Three years ago to the day, I reported on a survey that showed 45% of businesses and IT pros thought the risks of the cloud outweighed its perceived benefits.
Cloud computing in 2010 garnered as much respect as a password sent in clear text. Most C-level executives scoffed at the notion of cloud computing replacing any of their critical or security systems, especially those executives in regulated industries.
Fast-forward to today, and Gartner is touting its research that predicts 10% of overall IT security enterprise product capabilities will be delivered in the cloud within the next 24 months.
In addition, a recent study by Neovise Research shows that more than half of U.S. businesses are using public or private clouds, a number that had Forbes proclaiming "the cloud has gone mainstream."
Gartner's January 2013 survey on security spending shows security buyers are placing high demand on cloud-based security service offerings. A cross-section of U.S. and European companies say they plan to increase the consumption of several common cloud services during the next 12 months.
Today, cloud security services are changing market dynamics, in places like secure Web gateways, remote vulnerability assessment, and identity and access management (IAM), according to Gartner.
Gartner expects the cloud-based security services market to reach $4.2 billion by 2016. Overall, cloud-services spending is expected to hit $207 billion in that same year.
Also in 2010, cloud computing was the first entry on Gartner's list of strategic technologies, but it was more of a forecast than a statement. That same year, IDC said cloud services would outpace traditional IT spending over the next five years and would represent $44.2 billion by 2013, more than a few billion short of today's predictions.
The Neovise study conducted by company president Paul Burns and sponsored by cloud provider Virtustream, found that 54% of organizations are already using public or private clouds.
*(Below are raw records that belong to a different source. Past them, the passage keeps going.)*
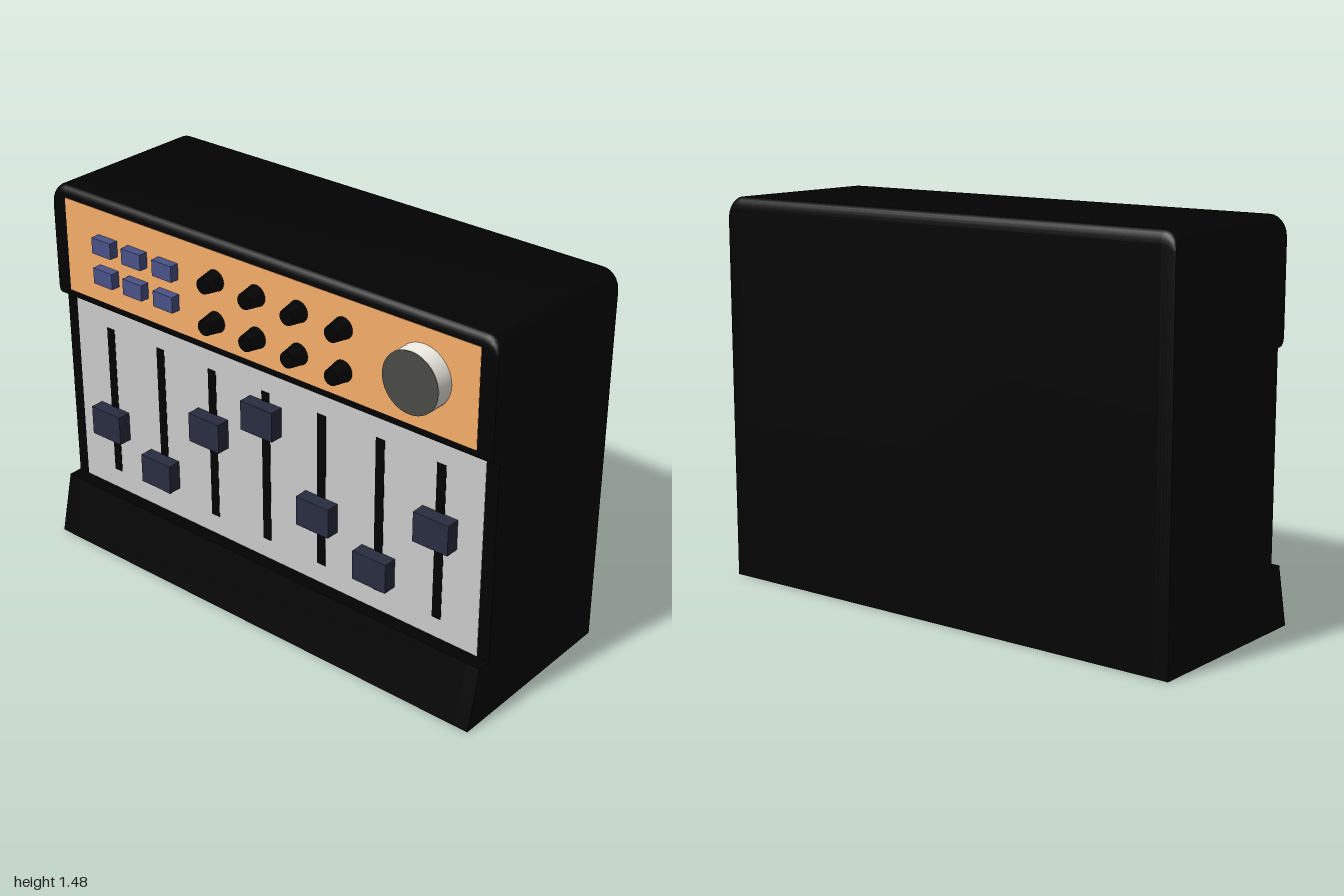
import * as THREE from 'three';
import { toCreasedNormals } from 'three/addons/utils/BufferGeometryUtils.js';

const mat = (color) => new THREE.MeshStandardMaterial({ color });
const black = mat(0x020202);
const orange = mat(0xf6ad69);
const grey = mat(0xc8c8c8);
const navy = mat(0x282d40);
const blue = mat(0x4a5288);
const ivory = mat(0xf4f2e8);
const darkGrey = mat(0x4a4a46);

function add(parent, name, geometry, material, x = 0, y = 0, z = 0) {
  const mesh = new THREE.Mesh(geometry, material);
  mesh.name = name;
  mesh.position.set(x, y, z);
  parent.add(mesh);
}

// Box given by its centre in x and y, and its back and front in z
function block(parent, name, material, x, y, w, h, back, front) {
  add(parent, name, new THREE.BoxGeometry(w, h, front - back), material, x, y, (back + front) / 2);
}

// Round part pointing forward
function dial(parent, name, material, x, y, tip, base, back, front, sides) {
  const geometry = new THREE.CylinderGeometry(tip, base, front - back, sides).rotateX(Math.PI / 2);
  add(parent, name, geometry, material, x, y, (back + front) / 2);
}

// Side profile swept across the width, with the two upper side edges rounded
function casingGeometry() {
  const top = 1.475, r = 0.03;
  const s = new THREE.Shape();
  s.moveTo(-0.38, 0);
  s.lineTo(0.38, 0);
  s.lineTo(0.325, 0.235);
  s.lineTo(0.27, 0.235);
  s.lineTo(0.27, 1.02);
  s.lineTo(0.285, 1.02);
  s.quadraticCurveTo(0.31, 1.025, 0.31, 1.06);
  s.lineTo(0.31, top - 0.04);
  s.quadraticCurveTo(0.31, top, 0.31 - r, top);
  s.lineTo(-0.38 + r, top);
  s.quadraticCurveTo(-0.38, top, -0.38, top - 0.045);
  s.closePath();

  const round = 6, steps = 2 * round + 1, radius = 0.055, hinge = 1.3;
  const g = new THREE.ExtrudeGeometry(s, { depth: steps, steps, bevelEnabled: false, curveSegments: 6 });
  g.rotateY(-Math.PI / 2);
  const p = g.attributes.position;
  for (let i = 0; i < p.count; i++) {
    const k = Math.round(-p.getX(i));
    const a = (Math.min(k, steps - k) / round) * Math.PI / 2;
    const x = 1 - radius * (1 - Math.cos(a));
    const drop = radius * (1 - Math.sin(a));
    const y = p.getY(i);
    p.setX(i, k <= round ? x : -x);
    if (y > hinge) p.setY(i, hinge + (y - hinge) * (top - drop - hinge) / (top - hinge));
  }
  return toCreasedNormals(g, Math.PI / 6);
}

export function createModel() {
  const model = new THREE.Group();
  model.name = 'mixingConsole';
  add(model, 'casing', casingGeometry(), black);

  // Face plates
  block(model, 'controlPlate', orange, 0, 1.245, 1.872, 0.37, 0.29, 0.3115);
  block(model, 'faderPlate', grey, 0, 0.626, 1.9, 0.782, 0.25, 0.2715);

  // Push buttons
  const buttons = new THREE.Group();
  buttons.name = 'buttons';
  model.add(buttons);
  for (const y of [1.3, 1.18])
    for (const x of [-0.72, -0.57, -0.417])
      block(buttons, 'button', blue, x, y, 0.094, 0.062, 0.3, 0.348);

  // Small tapered knobs
  const knobs = new THREE.Group();
  knobs.name = 'knobs';
  model.add(knobs);
  for (const y of [1.32, 1.16])
    for (const x of [-0.19, 0, 0.19, 0.383])
      dial(knobs, 'knob', black, x, y, 0.03, 0.042, 0.3, 0.375, 24);

  // Large dial with a dark face
  const main = new THREE.Group();
  main.name = 'mainDial';
  model.add(main);
  dial(main, 'dialBody', ivory, 0.715, 1.256, 0.114, 0.114, 0.3, 0.38, 40);
  dial(main, 'dialFace', darkGrey, 0.715, 1.256, 0.113, 0.113, 0.375, 0.382, 40);

  // Faders: slot and sliding cap, from the model's right to its left
  const faders = new THREE.Group();
  faders.name = 'faders';
  model.add(faders);
  [0.537, 0.42, 0.692, 0.834, 0.54, 0.42, 0.684].forEach((y, i) => {
    const x = (i - 3) * 0.258;
    block(faders, 'faderSlot', black, x, 0.623, 0.038, 0.616, 0.26, 0.273);
    block(faders, 'faderCap', navy, x, y, 0.147, 0.117, 0.265, 0.325);
  });
  return model;
}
The survey polled 822 IT leaders.
The study showed that all varieties of clouds are in use. Among organizations already using infrastructure as a service (IaaS), 74% used more than one type of IaaS cloud variant - public, private or hybrid.
Take these studies for what you think they are worth, but the pointer is squarely aimed at the cloud gobbling up more IT planning and spending.
Today's numbers show just how backward the thinking was three years ago. Today, businesses and IT pros think the perceived benefits of the cloud clearly outweigh the risks.